This small port 10km north of Mtwara, with its sleepy old Swahili town of narrow alleys, balconied double-storey homesteads and carved Zanzibar doors, is of far greater historical significance than its upstart neighbour. Indeed, for much of the 19th century, Mikindani was the most important port south of Kilwa Kivinje, and it is from here that Livingstone launched his last fatal expedition into the interior.


Named for the palms (mikinda) that flourish in the vicinity, Mikindani town is not so antiquated as its timeworn façade might suggest. A late 19th-century settlement, it peaked commercially as an exporter of rubber and agricultural produce during the years that divided the abolition of the slave trade from German colonisation. It remained an important administrative centre until the end of World War II; the time-warped aura that envelops Mikindani today is attributable to lack of urban development after 1947, when it was abandoned as a regional centre in favour of Mtwara.

Early years

Human habitation of Mikindani Bay, the arc of small harbours and inlets on which both Mikindani and Mtwara are sited, stretches back for millennia. The proto-Makonde had arrived on the bay by the 9th century, and Shirazi traders may have settled there at about the same time, though no ruins survive to confirm this probability. The first known reference to Mikindani Bay (under a different name) is on a 1796 map drawn by Alexander Dalyrimple.

The oldest first-hand account of the area was penned by Lieutenant Boteler of the HMS Barracouta, which anchored at the bay in 1824. The major settlement at this time was Pemba, on the northern entrance of the harbour on which Mikindani stands today. Boteler describes Pemba as being dominated by a ‘fine castellated building of the old Portuguese … on the side of a steep hill … neatly whitewashed [and] most likely garrisoned’. Boteler also noted that the bay was ‘inhabited by Arabs, probably under the Sultan of Muscat’. It is known that Pemba was then a major supplier of slaves to Reunion, Seychelles and Comoros: the Arabic inhabitants mentioned by Boteler were almost certainly Omani slave traders, and it would have been they, rather than the Portuguese, who constructed the castellated hillside fortification.

Livingstone in Mikindani

The explorer David Livingstone arrived at Mikindani on 24 March 1866, rented a house in the nearby village of Pemba, and rested up for two weeks before embarking on his final expedition into the African interior. Livingstone cited Mikindani as ‘the finest port on the coast’, but was unimpressed by its Arabic inhabitants, whom he characterised as ‘a wretched lot physically, thin, washed out creatures – many with bleary eyes’. Nor were they particularly devout: ‘many of them came and begged brandy, and laughed when they remarked that they could drink it in secret, but not openly’.

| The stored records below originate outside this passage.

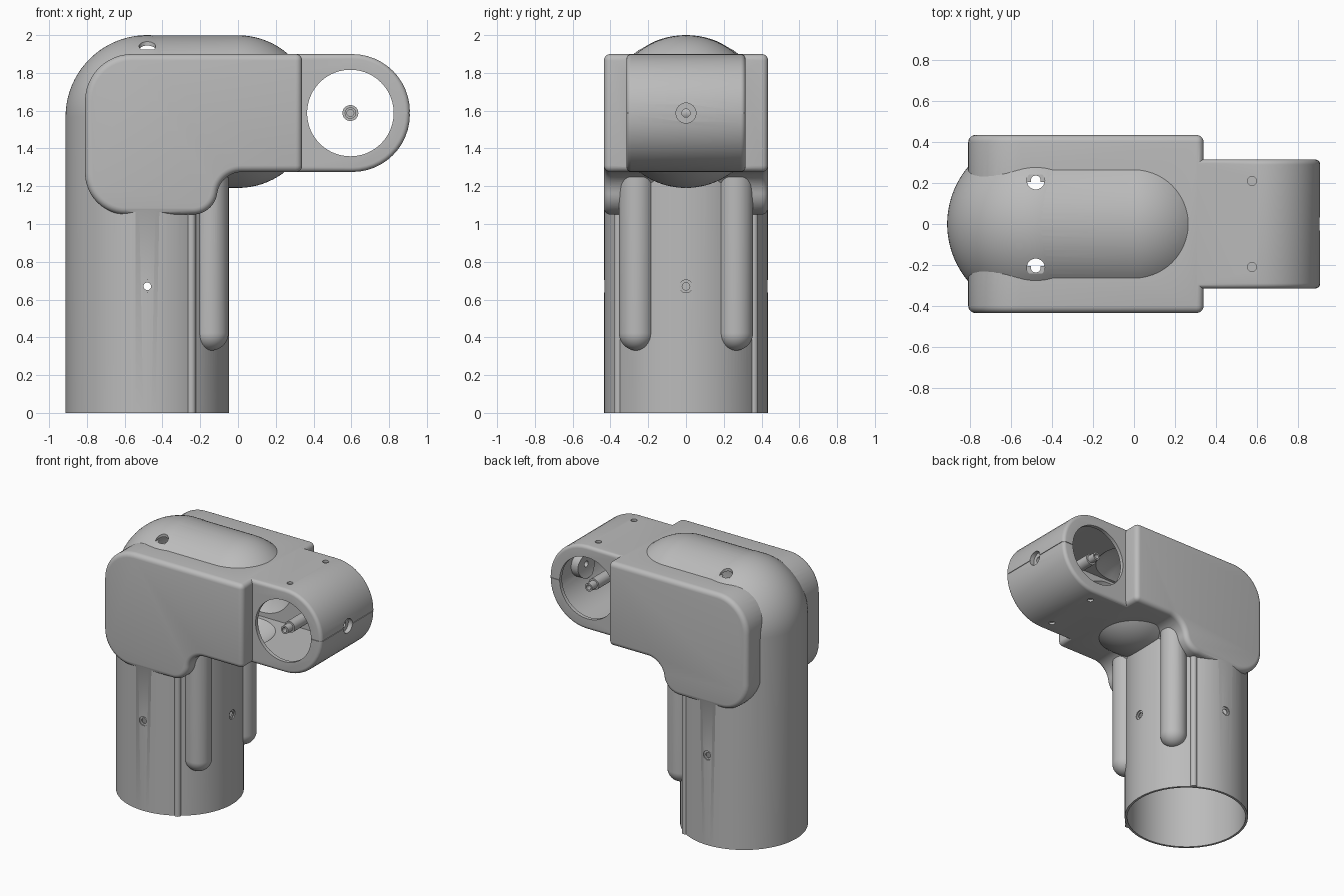
import bpy, bmesh, math
from mathutils import Vector, Matrix

cube = bpy.data.objects.get("Cube")
if cube:
    bpy.data.objects.remove(cube, do_unlink=True)

grey = bpy.data.materials.new("plain grey")
grey.use_nodes = True
grey.diffuse_color = (0.5, 0.5, 0.5, 1)
grey.node_tree.nodes["Principled BSDF"].inputs["Base Color"].default_value = (0.5, 0.5, 0.5, 1)

TUBE_X, TUBE_R = -0.48, 0.433
ARM_Z = 1.5875
AXES = {"x": Matrix.Rotation(math.pi / 2, 4, "Y"),
        "y": Matrix.Rotation(-math.pi / 2, 4, "X"),
        "z": Matrix.Identity(4)}


def activate(ob):
    bpy.ops.object.select_all(action="DESELECT")
    ob.select_set(True)
    bpy.context.view_layer.objects.active = ob


def make(name, bm):
    bmesh.ops.recalc_face_normals(bm, faces=bm.faces)
    mesh = bpy.data.meshes.new(name)
    bm.to_mesh(mesh)
    bm.free()
    mesh.materials.append(grey)
    ob = bpy.data.objects.new(name, mesh)
    bpy.context.collection.objects.link(ob)
    return ob


def lathe(name, profile, axis, at, n=96):
    """Solid of revolution from (radius, height) rings, capped at both ends."""
    bm = bmesh.new()
    rings = [[bm.verts.new((r * math.cos(2 * math.pi * i / n), r * math.sin(2 * math.pi * i / n), h))
              for i in range(n)] for r, h in profile]
    for a, b in zip(rings, rings[1:]):
        for i in range(n):
            j = (i + 1) % n
            bm.faces.new((a[i], a[j], b[j], b[i]))
    bm.faces.new(rings[0])
    bm.faces.new(rings[-1])
    bm.transform(Matrix.Translation(at) @ AXES[axis])
    return make(name, bm)


def domed(name, r, start, end, axis, at, n=96):
    """Rod from start to end with a hemisphere beyond the end."""
    s = 1 if end > start else -1
    steps = 20
    dome = [(r * math.cos(a), end + s * r * math.sin(a))
            for a in (math.pi / 2 * i / steps for i in range(steps))]
    return lathe(name, [(r, start)] + dome + [(r * 0.01, end + s * r)], axis, at, n)


def rod(name, r, start, end, axis, at, n=32):
    return lathe(name, [(r, start), (r, end)], axis, at, n)


def plate(name, corners, half_y, bevel=0.0, steps=12):
    """Extrude a polygon of (x, z, fillet radius) corners along y."""
    outline = []
    for i, (x, z, r) in enumerate(corners):
        p = Vector((x, z))
        if not r:
            outline.append(p)
            continue
        a = (Vector(corners[i - 1][:2]) - p).normalized()
        b = (Vector(corners[(i + 1) % len(corners)][:2]) - p).normalized()
        half = a.angle(b) / 2
        centre = p + (a + b).normalized() * r / math.sin(half)
        start = p + a * r / math.tan(half) - centre
        end = p + b * r / math.tan(half) - centre
        sweep = start.angle(end)
        for k in range(steps + 1):
            t = k / steps
            outline.append(centre + (start * math.sin((1 - t) * sweep) + end * math.sin(t * sweep)) / math.sin(sweep))
    bm = bmesh.new()
    face = bm.faces.new([bm.verts.new((p.x, -half_y, p.y)) for p in outline])
    moved = bmesh.ops.extrude_face_region(bm, geom=[face])["geom"]
    bmesh.ops.translate(bm, verts=[v for v in moved if isinstance(v, bmesh.types.BMVert)], vec=(0, 2 * half_y, 0))
    ob = make(name, bm)
    if bevel:
        mod = ob.modifiers.new("Bevel", "BEVEL")
        mod.width, mod.segments = bevel, 5
        mod.limit_method, mod.angle_limit = "ANGLE", math.radians(30)
        mod.use_clamp_overlap = False
        activate(ob)
        bpy.ops.object.modifier_apply(modifier=mod.name)
    return ob


def box(name, lo, hi):
    bm = bmesh.new()
    bmesh.ops.create_cube(bm, size=1)
    lo, hi = Vector(lo), Vector(hi)
    bm.transform(Matrix.Translation((lo + hi) / 2) @ Matrix.Diagonal((*(hi - lo), 1)))
    return make(name, bm)


def combine(ob, other, operation):
    mod = ob.modifiers.new("Boolean", "BOOLEAN")
    mod.operation, mod.solver, mod.object = operation, "EXACT", other
    activate(ob)
    bpy.ops.object.modifier_apply(modifier=mod.name)
    bpy.data.objects.remove(other, do_unlink=True)


# Outer solids: upright tube, domed crosspiece, side housing, arm
housing = domed("elbow_housing", TUBE_R, 0, 1.567, "z", (TUBE_X, 0, 0), 128)
solids = [
    domed("crosspiece", 0.404, TUBE_X, 0, "x", (0, 0, 1.595)),
    plate("side_housing", [(-0.81, 1.9, 0.25), (-0.81, 1.05, 0.22), (-0.13, 1.05, 0.13),
                           (-0.09, 1.275, 0.13), (0.34, 1.275, 0), (0.34, 1.9, 0)], 0.435, 0.035),
    plate("arm", [(0.15, 1.8995, 0), (0.15, 1.2755, 0),
                  (0.91, 1.2755, 0.305), (0.91, 1.8995, 0.305)], 0.315, 0.025),
]
for side in (-1, 1):
    solids.append(domed("tube_pod", 0.093, 1.25, 0.423, "z", (-0.143, side * 0.262, 0), 48))
    rib_angle = math.radians(57)
    solids.append(rod("tube_rib", 0.024, 0, 1.2, "z",
                      (TUBE_X + 0.427 * math.cos(rib_angle), side * 0.427 * math.sin(rib_angle), 0)))
for solid in solids:
    combine(housing, solid, "UNION")

# Hollow interior
for cavity in (
    domed("tube_cavity", 0.416, -0.1, 1.565, "z", (TUBE_X, 0, 0), 128),
    domed("crosspiece_cavity", 0.385, TUBE_X, 0, "x", (0, 0, 1.594)),
    plate("arm_cavity", [(-0.15, 1.87, 0), (-0.15, 1.305, 0),
                         (0.88, 1.305, 0.27), (0.88, 1.87, 0.27)], 0.287),
):
    combine(housing, cavity, "DIFFERENCE")

# Boss behind the arm's end screw
combine(housing, rod("end_boss", 0.1, 0.805, 0.89, "x", (0, 0, ARM_Z)), "UNION")

# Openings, screw holes with counterbores, and the shell seam
cutters = [
    rod("arm_opening", 0.229, -0.6, 0.6, "y", (0.595, 0, ARM_Z), 96),
    rod("tube_cross_hole", 0.02, -0.6, 0.6, "y", (TUBE_X, 0, 0.67)),
    rod("tube_front_hole", 0.02, -0.2, 0.1, "x", (0, 0, 0.67)),
    rod("tube_front_recess", 0.034, -0.056, 0.1, "x", (0, 0, 0.67)),
    rod("end_recess", 0.053, 0.875, 1, "x", (0, 0, ARM_Z)),
    rod("end_hole", 0.022, 0.82, 1, "x", (0, 0, ARM_Z)),
    box("end_seam", (0.904, -0.4, ARM_Z - 0.002), (1, 0.4, ARM_Z + 0.002)),
]
for s in (-1, 1):
    cutters += [
        rod("tube_side_recess", 0.034, s * 0.425, s * 0.6, "y", (TUBE_X, 0, 0.67)),
        rod("elbow_recess", 0.044, 1.925, 2.2, "z", (-0.48, s * 0.213, 0)),
        rod("elbow_hole", 0.024, 1.8, 2.2, "z", (-0.48, s * 0.213, 0)),
        rod("arm_top_hole", 0.022, 1.882, 2.1, "z", (0.577, s * 0.21, 0)),
        rod("arm_bottom_hole", 0.022, 1.1, 1.293, "z", (0.577, s * 0.21, 0)),
        box("side_seam", (0.81, min(s * 0.31, s * 0.4), ARM_Z - 0.002),
            (1, max(s * 0.31, s * 0.4), ARM_Z + 0.002)),
    ]
for cutter in cutters:
    combine(housing, cutter, "DIFFERENCE")

# Axle across the arm opening, stepped at both ends and bored through the tips
axle = lathe("arm_axle", [(0.03, -0.3), (0.03, -0.24), (0.042, -0.24), (0.042, 0.24),
                          (0.03, 0.24), (0.03, 0.3)], "y", (0.595, 0, ARM_Z), 32)
for s in (-1, 1):
    combine(axle, rod("axle_socket", 0.018, s * 0.25, s * 0.4, "y", (0.595, 0, ARM_Z)), "DIFFERENCE")

for ob in (housing, axle):
    activate(ob)
    bpy.ops.object.shade_smooth_by_angle(angle=math.radians(30))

Upon enquiring about the settlers’ history, Livingstone was told they had ‘not been here long’ but noted that ‘a ruin on the northern peninsula … built of stone and lime Arab fashion, and others on the northwest, show that the place has been known and used of old’. The fort described by Boteler was evidently disused by then, perhaps due to a slump in the slave trade, and the sense of economic decline is reinforced by Livingstone’s reference to the ‘agent of the Zanzibar customs house [who] presides over the customs, which are very small’. Eight years later, Vice Consul Elton reported that the district had ‘been subjected to attacks from the inland and neighbouring tribes, who have burnt the houses [and] lifted the cattle … It is proposed to desert Mikindani and make a stand at Lindi. Trade is at stand still.’

Boom years

By 1880, when Vice Consul Holmwood undertook an extensive tour of the south coast, Mikindani was entrenched as the main urban centre on the eponymous bay, with a rapidly growing population ‘both Arabs and natives … Banyans and Hindi’. Its fortunes, too, had undergone a dramatic upswing. Holmwood noted that ‘Mikindani had prospered immensely since Livingstone had visited it’, and felt that the recently established rubber plantations had resulted in ‘a complete revolution [with] all classes deriving their income from it or through it’. He remarked on the ‘large number of goats and cattle’, and on how ‘trade had increased exceedingly [with] almost all the produce of the Rovuma region finding its way there’. Holmwood ended his glowing appraisal by stating that ‘South of Bagamoyo, Mikindani will now rank in importance next after Kilwa and Lindi’.

Prosperous Mikindani formed the obvious choice for Germany’s southeast regional headquarters, and it was settled as such in 1890. Mikindani remained the most important settlement on the bay, and the administrative centre for Rovuma region, until the late 1940s, when the colonial government relocated to Mtwara to develop its harbour to service the infamous post-war groundnut scheme.